* **Requirement**:
Scan the listing below. Copy each line that contains "name".

++++++

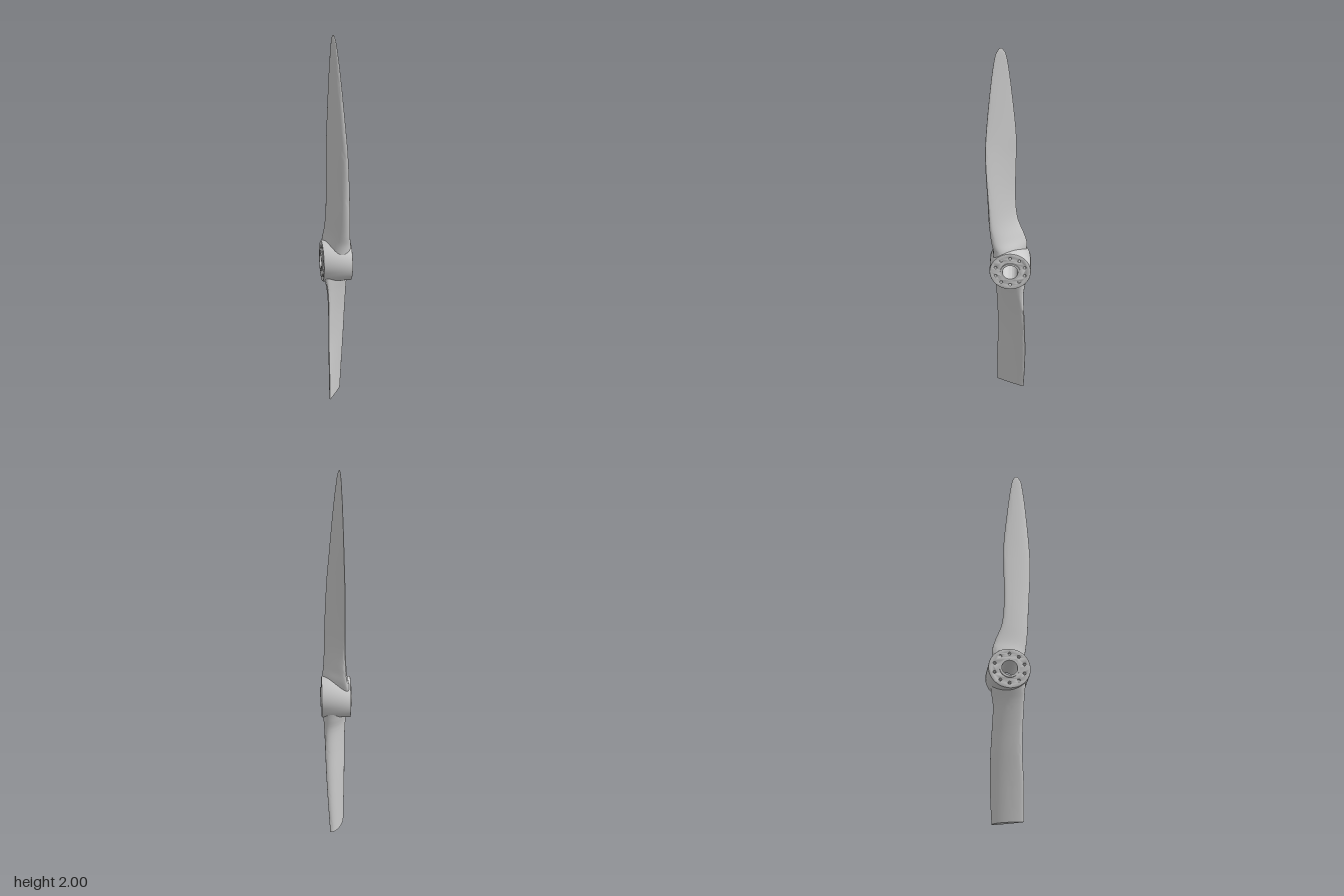
import * as THREE from 'three';
import { toCreasedNormals } from 'three/addons/utils/BufferGeometryUtils.js';

const HUB_Y = 0.793, HUB_Z = -0.008;
const RING = 32, STEPS = 60;

const material = new THREE.MeshStandardMaterial({ color: 0xcccccc });

// Stations: [y, thin edge x, z, blunt edge x, z, outer bulge, inner bulge]
const UPPER = [
  [0.84, -0.066, -0.09, 0.058, 0.07, 0.07, 0.055],
  [0.9, -0.058, -0.095, 0.058, 0.075, 0.062, 0.045],
  [0.96, -0.05, -0.08, 0.058, 0.088, 0.05, 0.028],
  [1.06, -0.047, -0.045, 0.059, 0.098, 0.042, 0.015],
  [1.2, -0.047, -0.034, 0.056, 0.105, 0.038, 0.009],
  [1.4, -0.045, -0.037, 0.046, 0.116, 0.034, 0.006],
  [1.55, -0.041, -0.036, 0.033, 0.114, 0.029, 0.005],
  [1.8, -0.034, -0.011, 0.011, 0.091, 0.018, 0.004],
  [1.95, -0.027, 0.01, -0.006, 0.07, 0.01, 0.003],
  [1.99, -0.023, 0.026, -0.014, 0.054, 0.005, 0.002],
  [2.0, -0.02, 0.036, -0.018, 0.043, 0.002, 0.001],
];
const LOWER = [
  [0.745, -0.066, 0.075, 0.058, -0.085, 0.07, 0.055],
  [0.69, -0.058, 0.074, 0.058, -0.08, 0.058, 0.04],
  [0.62, -0.05, 0.07, 0.06, -0.073, 0.047, 0.022],
  [0.5, -0.046, 0.064, 0.058, -0.08, 0.04, 0.011],
  [0.35, -0.046, 0.06, 0.053, -0.088, 0.036, 0.008],
  [0.18, -0.044, 0.067, 0.044, -0.09, 0.033, 0.006],
  [0, -0.041, 0.066, 0.033, -0.083, 0.029, 0.005],
];

// Smooth value along one column of the stations
function sample(stations, t) {
  const n = stations.length - 1;
  const i = Math.min(Math.floor(t * n), n - 1), f = t * n - i;
  const at = k => stations[Math.min(Math.max(k, 0), n)];
  return stations[0].map((_, c) => {
    const [a, b, d, e] = [at(i - 1)[c], at(i)[c], at(i + 1)[c], at(i + 2)[c]];
    return b + 0.5 * f * (d - a + f * (2 * a - 5 * b + 4 * d - e + f * (3 * (b - d) + e - a)));
  });
}

// Twisted blade lofted through cambered sections, closed at both ends
function blade(name, stations) {
  const pos = [], index = [];
  for (let r = 0; r <= STEPS; r++) {
    const [y, ax, az, bx, bz, outer, inner] = sample(stations, r / STEPS);
    const dx = bx - ax, dz = bz - az, len = Math.hypot(dx, dz);
    const nx = -Math.abs(dz) / len, nz = Math.sign(dz) * dx / len;
    for (let k = 0; k < RING; k++) {
      const a = k / RING * Math.PI * 2;
      const s = 0.5 + 0.5 * Math.cos(a), w = Math.sin(a);
      const h = w * (w > 0 ? outer : inner) * (0.85 + 0.3 * Math.cos(a));
      pos.push(ax + dx * s + nx * h, y, az + dz * s + nz * h);
    }
  }
  const quad = (a, b, c, d) => index.push(a, b, c, a, c, d);
  for (let r = 0; r < STEPS; r++) {
    for (let k = 0; k < RING; k++) {
      const a = r * RING + k, b = r * RING + (k + 1) % RING;
      quad(a, a + RING, b + RING, b);
    }
  }
  const last = STEPS * RING;
  for (let k = 1; k < RING - 1; k++) {
    index.push(0, k, k + 1);
    index.push(last, last + k + 1, last + k);
  }
  // Turn the faces outward whichever way the loft ran
  let volume = 0;
  const v = i => new THREE.Vector3(pos[3 * i], pos[3 * i + 1], pos[3 * i + 2]);
  for (let i = 0; i < index.length; i += 3) {
    volume += v(index[i]).dot(v(index[i + 1]).cross(v(index[i + 2])));
  }
  if (volume < 0) index.reverse();
  const geometry = new THREE.BufferGeometry();
  geometry.setAttribute('position', new THREE.Float32BufferAttribute(pos, 3));
  geometry.setIndex(index);
  const mesh = new THREE.Mesh(toCreasedNormals(geometry, 0.7), material);
  mesh.name = name;
  return mesh;
}

// Drilled disc along the x axis, centred on the hub
function disc(name, radius, bore, halfWidth, bevel, bolts) {
  const shape = new THREE.Shape().absarc(0, 0, radius, 0, Math.PI * 2);
  const drill = (x, y, r) => shape.holes.push(new THREE.Path().absarc(x, y, r, 0, Math.PI * 2, true));
  drill(0, 0, bore);
  for (let i = 0; i < bolts; i++) {
    const a = -Math.PI / 2 + i / bolts * Math.PI * 2;
    drill(Math.cos(a) * 0.081, Math.sin(a) * 0.081, 0.007);
  }
  const depth = 2 * (halfWidth - bevel);
  const geometry = new THREE.ExtrudeGeometry(shape, {
    depth, curveSegments: 32, bevelEnabled: bevel > 0,
    bevelThickness: bevel, bevelSize: bevel, bevelOffset: -bevel, bevelSegments: 2,
  });
  geometry.translate(0, 0, -depth / 2).rotateY(Math.PI / 2);
  const mesh = new THREE.Mesh(toCreasedNormals(geometry, 0.6), material);
  mesh.name = name;
  mesh.position.set(0, HUB_Y, HUB_Z);
  return mesh;
}

export function createModel() {
  const group = new THREE.Group();
  group.name = 'propeller';
  group.add(
    blade('upperBlade', UPPER),
    blade('lowerBlade', LOWER),
    disc('hub', 0.11, 0.044, 0.077, 0.004, 10),
    disc('boreSleeve', 0.053, 0.041, 0.083, 0, 0),
  );
  return group;
}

++++++

* **Solution to this exercise**:
function blade(name, stations) {
  mesh.name = name;
function disc(name, radius, bore, halfWidth, bevel, bolts) {
  mesh.name = name;
  group.name = 'propeller';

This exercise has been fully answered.